TO DO: Two lines below mark the span: the one containing "rows = [[bm.verts.new(co)" and the one containing "ends = [row[-1]". Set down both, plus every line between, exactly as they stand, and nothing else.

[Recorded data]
^^^^

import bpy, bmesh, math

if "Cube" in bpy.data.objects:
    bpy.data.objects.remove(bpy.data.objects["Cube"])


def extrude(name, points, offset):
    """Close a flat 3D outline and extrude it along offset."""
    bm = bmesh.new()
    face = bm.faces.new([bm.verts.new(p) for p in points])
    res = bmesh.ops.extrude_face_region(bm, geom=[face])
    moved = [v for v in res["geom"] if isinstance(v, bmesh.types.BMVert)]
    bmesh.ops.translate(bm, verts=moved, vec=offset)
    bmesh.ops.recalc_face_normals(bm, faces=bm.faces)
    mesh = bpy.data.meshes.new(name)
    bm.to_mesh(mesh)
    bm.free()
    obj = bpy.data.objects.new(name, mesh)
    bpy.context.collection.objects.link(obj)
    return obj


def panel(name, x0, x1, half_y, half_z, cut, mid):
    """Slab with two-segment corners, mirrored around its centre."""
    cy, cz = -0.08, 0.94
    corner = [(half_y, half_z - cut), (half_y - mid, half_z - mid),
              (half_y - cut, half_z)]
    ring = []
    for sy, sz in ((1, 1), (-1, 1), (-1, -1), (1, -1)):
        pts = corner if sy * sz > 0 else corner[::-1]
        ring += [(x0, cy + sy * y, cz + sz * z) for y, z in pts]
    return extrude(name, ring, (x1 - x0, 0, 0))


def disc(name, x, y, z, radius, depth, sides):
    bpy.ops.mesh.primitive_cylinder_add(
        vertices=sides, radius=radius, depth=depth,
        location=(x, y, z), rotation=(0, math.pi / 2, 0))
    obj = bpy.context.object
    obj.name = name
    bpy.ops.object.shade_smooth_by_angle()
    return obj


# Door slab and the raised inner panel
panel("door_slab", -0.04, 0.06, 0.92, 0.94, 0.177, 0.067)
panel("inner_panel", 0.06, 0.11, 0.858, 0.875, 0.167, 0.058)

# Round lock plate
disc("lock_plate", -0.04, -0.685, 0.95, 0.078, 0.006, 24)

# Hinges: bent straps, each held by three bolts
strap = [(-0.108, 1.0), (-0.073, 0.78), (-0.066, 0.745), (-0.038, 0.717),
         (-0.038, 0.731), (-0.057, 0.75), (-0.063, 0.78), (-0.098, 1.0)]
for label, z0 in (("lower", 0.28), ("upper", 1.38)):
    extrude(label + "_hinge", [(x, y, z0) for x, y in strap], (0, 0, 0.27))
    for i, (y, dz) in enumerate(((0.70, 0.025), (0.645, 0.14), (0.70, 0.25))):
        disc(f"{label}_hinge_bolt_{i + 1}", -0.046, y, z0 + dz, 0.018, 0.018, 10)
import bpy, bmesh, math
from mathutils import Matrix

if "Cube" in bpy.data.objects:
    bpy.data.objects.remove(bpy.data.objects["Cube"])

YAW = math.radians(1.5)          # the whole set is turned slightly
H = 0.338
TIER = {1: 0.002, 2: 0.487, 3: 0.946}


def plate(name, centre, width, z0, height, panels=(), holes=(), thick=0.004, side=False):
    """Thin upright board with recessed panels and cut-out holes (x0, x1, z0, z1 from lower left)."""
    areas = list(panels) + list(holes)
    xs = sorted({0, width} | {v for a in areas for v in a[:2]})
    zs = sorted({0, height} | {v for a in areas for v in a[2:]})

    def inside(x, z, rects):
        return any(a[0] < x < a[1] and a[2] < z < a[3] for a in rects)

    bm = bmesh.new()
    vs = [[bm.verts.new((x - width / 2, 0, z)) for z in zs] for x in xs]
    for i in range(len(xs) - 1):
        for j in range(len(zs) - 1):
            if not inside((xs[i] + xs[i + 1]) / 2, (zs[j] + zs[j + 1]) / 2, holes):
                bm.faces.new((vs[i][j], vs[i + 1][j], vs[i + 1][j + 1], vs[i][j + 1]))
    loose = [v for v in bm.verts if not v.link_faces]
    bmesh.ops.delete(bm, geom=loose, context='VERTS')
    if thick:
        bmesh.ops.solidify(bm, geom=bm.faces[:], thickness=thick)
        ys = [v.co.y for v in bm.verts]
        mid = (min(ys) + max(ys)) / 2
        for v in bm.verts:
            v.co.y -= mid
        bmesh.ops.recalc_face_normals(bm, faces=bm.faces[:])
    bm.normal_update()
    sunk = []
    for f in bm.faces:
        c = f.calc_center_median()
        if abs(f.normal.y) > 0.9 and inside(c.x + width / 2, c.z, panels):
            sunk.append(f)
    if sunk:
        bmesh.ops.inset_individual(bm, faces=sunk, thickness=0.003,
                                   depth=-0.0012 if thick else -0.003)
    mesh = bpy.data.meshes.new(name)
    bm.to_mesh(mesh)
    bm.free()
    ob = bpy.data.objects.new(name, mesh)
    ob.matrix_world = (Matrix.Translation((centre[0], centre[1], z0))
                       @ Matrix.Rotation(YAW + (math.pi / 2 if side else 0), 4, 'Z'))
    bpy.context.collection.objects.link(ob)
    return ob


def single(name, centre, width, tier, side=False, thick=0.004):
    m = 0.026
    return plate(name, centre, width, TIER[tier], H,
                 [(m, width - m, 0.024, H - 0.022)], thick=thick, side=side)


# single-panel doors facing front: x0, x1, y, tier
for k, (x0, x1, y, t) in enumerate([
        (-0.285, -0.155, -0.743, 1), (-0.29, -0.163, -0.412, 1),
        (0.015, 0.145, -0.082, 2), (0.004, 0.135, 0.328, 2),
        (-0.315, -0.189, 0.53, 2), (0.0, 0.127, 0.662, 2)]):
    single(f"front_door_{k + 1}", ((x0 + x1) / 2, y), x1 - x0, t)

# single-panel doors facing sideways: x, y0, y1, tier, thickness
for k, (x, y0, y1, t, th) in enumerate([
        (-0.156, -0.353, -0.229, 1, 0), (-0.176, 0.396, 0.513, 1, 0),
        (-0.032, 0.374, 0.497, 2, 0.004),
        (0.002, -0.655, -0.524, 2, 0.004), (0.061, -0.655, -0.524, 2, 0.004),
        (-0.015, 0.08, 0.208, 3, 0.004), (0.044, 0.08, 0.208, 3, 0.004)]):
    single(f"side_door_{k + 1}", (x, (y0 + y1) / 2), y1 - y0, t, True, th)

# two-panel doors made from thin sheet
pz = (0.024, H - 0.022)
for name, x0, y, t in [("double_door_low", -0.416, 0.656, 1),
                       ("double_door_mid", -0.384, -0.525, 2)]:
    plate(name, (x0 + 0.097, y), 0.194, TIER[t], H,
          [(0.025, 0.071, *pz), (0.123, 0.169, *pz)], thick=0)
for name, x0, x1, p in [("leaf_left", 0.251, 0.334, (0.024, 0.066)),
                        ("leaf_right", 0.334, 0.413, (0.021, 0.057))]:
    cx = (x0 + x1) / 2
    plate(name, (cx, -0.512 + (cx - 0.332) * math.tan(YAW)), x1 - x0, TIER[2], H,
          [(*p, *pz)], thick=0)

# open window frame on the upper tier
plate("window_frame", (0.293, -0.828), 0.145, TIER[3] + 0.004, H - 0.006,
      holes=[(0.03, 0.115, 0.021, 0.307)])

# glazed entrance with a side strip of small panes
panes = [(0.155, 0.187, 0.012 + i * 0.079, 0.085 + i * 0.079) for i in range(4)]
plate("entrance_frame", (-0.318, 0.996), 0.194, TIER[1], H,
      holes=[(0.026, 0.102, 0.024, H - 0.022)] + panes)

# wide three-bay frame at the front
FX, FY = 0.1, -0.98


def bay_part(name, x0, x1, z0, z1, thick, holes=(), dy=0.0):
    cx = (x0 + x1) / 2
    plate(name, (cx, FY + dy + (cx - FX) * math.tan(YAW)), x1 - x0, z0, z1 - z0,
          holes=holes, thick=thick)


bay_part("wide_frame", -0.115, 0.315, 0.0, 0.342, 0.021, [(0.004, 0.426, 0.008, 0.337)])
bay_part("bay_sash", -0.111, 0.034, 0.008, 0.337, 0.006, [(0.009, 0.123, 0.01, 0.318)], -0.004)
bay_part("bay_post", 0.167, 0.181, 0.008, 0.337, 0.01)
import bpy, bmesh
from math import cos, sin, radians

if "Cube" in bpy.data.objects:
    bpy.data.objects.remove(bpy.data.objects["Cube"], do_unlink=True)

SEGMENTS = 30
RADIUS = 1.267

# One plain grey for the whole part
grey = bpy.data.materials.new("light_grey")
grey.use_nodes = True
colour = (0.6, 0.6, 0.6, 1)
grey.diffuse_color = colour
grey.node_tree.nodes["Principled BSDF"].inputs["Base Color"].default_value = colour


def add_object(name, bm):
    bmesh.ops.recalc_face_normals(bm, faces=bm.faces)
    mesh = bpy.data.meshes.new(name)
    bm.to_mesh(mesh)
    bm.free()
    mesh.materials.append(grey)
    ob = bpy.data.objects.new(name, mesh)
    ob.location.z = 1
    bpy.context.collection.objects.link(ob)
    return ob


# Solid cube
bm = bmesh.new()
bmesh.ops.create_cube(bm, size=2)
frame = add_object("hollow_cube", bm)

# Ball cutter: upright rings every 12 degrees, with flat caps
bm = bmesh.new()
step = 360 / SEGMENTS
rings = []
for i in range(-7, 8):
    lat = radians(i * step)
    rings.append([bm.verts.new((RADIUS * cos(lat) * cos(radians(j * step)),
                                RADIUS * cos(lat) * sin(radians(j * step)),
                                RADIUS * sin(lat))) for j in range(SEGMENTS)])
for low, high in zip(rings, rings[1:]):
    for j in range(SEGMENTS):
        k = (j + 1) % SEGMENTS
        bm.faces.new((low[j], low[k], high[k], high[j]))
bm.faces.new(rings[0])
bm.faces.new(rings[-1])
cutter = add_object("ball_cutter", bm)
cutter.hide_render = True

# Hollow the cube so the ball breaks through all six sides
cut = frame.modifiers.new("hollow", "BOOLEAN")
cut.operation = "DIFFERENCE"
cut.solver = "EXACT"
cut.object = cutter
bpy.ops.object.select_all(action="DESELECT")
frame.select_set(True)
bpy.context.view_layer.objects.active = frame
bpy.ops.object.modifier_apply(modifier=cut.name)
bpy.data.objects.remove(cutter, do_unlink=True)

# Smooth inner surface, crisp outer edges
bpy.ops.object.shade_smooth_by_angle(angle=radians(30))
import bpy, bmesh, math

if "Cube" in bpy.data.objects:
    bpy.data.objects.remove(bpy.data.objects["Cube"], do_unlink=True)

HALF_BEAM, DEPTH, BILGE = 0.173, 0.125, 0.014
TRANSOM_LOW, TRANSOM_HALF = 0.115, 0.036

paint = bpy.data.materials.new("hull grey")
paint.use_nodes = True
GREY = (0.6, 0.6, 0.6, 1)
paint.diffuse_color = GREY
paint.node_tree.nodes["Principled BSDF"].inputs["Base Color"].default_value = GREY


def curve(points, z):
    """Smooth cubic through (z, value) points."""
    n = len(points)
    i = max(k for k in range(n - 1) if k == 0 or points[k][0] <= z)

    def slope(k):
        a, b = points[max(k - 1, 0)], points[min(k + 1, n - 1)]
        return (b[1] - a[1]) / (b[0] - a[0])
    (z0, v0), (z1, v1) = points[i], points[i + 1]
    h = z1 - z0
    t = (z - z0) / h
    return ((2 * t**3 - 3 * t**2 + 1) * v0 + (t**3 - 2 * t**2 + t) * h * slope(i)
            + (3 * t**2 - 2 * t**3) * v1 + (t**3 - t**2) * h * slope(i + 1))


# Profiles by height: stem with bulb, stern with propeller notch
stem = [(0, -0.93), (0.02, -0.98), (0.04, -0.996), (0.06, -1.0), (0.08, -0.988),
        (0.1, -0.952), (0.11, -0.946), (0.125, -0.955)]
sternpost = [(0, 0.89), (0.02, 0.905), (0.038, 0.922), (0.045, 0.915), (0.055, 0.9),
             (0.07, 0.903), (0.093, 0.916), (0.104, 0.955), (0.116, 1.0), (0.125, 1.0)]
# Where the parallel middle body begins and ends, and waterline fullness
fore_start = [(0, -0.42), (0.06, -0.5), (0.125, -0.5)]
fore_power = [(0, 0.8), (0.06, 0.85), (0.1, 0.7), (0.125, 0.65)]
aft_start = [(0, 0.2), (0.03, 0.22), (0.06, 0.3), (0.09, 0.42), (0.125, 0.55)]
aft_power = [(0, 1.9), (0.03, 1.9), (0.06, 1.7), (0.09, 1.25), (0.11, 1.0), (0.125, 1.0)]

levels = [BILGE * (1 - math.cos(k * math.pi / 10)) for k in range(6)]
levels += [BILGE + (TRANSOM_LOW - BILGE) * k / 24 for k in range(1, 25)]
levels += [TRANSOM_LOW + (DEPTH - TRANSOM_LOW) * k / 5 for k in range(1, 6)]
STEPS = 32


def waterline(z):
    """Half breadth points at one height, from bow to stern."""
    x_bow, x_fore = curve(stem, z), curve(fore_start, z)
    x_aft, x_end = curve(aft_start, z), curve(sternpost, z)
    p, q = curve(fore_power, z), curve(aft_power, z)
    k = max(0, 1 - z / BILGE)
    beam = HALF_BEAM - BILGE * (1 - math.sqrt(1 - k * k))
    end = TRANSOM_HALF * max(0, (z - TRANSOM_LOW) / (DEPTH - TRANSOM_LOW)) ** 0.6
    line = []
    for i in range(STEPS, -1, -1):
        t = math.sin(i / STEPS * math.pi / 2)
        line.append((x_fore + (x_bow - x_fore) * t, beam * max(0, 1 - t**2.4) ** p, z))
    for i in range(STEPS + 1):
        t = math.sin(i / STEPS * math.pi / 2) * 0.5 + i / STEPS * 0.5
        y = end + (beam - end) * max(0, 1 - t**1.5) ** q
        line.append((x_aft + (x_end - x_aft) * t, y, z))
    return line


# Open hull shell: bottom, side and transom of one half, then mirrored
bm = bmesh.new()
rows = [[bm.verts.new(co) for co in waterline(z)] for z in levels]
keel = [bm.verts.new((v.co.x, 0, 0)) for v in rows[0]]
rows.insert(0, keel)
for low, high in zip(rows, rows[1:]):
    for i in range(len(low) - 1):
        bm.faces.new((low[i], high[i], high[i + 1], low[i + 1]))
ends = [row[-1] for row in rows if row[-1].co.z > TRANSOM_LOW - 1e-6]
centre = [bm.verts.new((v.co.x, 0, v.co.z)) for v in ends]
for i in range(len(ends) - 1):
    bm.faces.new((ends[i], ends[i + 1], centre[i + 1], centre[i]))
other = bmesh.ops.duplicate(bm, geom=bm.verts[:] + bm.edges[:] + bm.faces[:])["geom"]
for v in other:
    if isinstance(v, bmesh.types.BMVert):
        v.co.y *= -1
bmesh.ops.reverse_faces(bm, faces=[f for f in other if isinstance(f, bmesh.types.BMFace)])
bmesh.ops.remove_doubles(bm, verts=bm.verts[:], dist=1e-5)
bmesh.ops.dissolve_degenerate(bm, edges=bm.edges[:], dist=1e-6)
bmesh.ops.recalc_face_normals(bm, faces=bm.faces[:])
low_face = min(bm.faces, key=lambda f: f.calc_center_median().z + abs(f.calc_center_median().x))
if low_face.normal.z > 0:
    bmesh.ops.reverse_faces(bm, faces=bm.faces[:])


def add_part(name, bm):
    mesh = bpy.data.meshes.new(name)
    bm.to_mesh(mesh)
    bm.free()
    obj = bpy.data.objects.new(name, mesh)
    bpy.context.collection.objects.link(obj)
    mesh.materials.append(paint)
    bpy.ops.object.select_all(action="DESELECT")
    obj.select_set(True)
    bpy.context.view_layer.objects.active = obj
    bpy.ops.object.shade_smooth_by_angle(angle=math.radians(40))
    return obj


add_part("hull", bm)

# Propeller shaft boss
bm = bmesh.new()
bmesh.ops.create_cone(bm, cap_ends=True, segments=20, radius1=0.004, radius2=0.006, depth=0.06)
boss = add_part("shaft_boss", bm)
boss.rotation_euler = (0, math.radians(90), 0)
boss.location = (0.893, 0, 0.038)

^^^^

OUTPUT OF THE TASK:
rows = [[bm.verts.new(co) for co in waterline(z)] for z in levels]
keel = [bm.verts.new((v.co.x, 0, 0)) for v in rows[0]]
rows.insert(0, keel)
for low, high in zip(rows, rows[1:]):
    for i in range(len(low) - 1):
        bm.faces.new((low[i], high[i], high[i + 1], low[i + 1]))
ends = [row[-1] for row in rows if row[-1].co.z > TRANSOM_LOW - 1e-6]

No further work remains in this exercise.